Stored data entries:
== Segment start ==

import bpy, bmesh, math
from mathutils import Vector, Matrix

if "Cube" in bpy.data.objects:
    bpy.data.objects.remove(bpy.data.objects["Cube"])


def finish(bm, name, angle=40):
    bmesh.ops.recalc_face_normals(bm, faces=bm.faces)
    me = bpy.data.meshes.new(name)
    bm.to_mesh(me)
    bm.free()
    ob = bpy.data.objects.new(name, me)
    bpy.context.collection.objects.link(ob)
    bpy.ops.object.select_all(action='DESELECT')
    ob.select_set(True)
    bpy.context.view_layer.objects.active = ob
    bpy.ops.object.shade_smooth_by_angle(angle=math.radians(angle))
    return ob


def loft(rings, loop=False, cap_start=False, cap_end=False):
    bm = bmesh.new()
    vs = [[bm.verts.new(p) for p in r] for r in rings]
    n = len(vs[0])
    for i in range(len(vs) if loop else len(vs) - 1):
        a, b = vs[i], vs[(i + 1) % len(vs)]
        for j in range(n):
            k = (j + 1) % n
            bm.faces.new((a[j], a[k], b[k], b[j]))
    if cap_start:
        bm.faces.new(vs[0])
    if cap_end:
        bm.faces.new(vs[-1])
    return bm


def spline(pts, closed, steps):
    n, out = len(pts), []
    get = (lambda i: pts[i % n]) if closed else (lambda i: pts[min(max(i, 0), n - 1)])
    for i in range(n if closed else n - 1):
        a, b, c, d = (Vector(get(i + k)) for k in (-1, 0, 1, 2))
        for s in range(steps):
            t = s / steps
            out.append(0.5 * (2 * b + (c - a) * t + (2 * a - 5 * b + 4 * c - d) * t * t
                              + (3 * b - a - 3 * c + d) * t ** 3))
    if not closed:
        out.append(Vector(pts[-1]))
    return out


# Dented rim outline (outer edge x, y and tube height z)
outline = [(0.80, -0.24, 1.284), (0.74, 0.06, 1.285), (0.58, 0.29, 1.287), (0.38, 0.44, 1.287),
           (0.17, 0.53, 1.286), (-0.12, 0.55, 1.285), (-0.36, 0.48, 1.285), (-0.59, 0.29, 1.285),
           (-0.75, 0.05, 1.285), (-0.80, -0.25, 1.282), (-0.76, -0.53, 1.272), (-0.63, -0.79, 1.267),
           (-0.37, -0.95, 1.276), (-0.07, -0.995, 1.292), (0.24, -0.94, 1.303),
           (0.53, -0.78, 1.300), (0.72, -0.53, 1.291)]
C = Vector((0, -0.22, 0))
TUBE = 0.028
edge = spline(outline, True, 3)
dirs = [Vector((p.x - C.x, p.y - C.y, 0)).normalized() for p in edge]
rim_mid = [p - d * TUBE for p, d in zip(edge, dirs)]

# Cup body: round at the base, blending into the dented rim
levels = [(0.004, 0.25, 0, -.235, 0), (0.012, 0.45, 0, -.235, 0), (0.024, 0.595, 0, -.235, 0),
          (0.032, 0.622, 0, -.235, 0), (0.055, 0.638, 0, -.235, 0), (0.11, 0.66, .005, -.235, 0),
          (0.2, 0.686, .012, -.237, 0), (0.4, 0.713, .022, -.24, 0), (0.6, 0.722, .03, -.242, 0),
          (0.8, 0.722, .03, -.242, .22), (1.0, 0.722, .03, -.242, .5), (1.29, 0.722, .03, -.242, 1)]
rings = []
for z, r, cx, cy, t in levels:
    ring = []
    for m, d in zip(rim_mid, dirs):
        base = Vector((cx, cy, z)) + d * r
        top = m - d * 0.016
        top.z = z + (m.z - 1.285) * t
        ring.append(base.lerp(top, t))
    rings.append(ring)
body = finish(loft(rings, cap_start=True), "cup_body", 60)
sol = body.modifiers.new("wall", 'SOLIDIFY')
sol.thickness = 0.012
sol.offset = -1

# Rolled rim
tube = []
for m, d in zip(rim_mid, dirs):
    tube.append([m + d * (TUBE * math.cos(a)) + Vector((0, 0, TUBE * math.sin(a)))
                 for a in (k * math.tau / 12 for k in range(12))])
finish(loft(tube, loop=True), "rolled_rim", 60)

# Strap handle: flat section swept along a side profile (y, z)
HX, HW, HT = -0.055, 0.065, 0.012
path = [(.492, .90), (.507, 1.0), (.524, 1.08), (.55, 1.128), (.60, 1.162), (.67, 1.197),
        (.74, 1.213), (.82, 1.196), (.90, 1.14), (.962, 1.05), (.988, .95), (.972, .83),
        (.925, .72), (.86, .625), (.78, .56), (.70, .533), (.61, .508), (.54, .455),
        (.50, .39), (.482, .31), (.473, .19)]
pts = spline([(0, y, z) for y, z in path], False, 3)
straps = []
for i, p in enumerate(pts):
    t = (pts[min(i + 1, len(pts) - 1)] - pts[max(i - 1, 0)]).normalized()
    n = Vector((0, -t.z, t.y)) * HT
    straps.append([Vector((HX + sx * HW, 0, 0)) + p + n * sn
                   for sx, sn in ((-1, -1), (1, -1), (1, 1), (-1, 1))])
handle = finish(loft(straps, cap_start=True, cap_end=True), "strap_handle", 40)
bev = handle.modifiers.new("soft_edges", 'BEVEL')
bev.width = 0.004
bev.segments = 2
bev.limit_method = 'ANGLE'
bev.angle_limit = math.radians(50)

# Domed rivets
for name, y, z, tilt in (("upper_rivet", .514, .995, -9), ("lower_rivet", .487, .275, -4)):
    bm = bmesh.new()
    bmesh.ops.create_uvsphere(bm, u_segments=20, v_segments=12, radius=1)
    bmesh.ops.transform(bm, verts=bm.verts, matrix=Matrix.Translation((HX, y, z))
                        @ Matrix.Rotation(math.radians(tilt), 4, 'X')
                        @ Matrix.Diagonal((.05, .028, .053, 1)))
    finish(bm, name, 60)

== Segment end ==

THE PROBLEM.
Which lines hold the word "Vector"? Copy each of them from the records.

RESPONSE AREA.
from mathutils import Vector, Matrix
        a, b, c, d = (Vector(get(i + k)) for k in (-1, 0, 1, 2))
        out.append(Vector(pts[-1]))
C = Vector((0, -0.22, 0))
dirs = [Vector((p.x - C.x, p.y - C.y, 0)).normalized() for p in edge]
        base = Vector((cx, cy, z)) + d * r
    tube.append([m + d * (TUBE * math.cos(a)) + Vector((0, 0, TUBE * math.sin(a)))
    n = Vector((0, -t.z, t.y)) * HT
    straps.append([Vector((HX + sx * HW, 0, 0)) + p + n * sn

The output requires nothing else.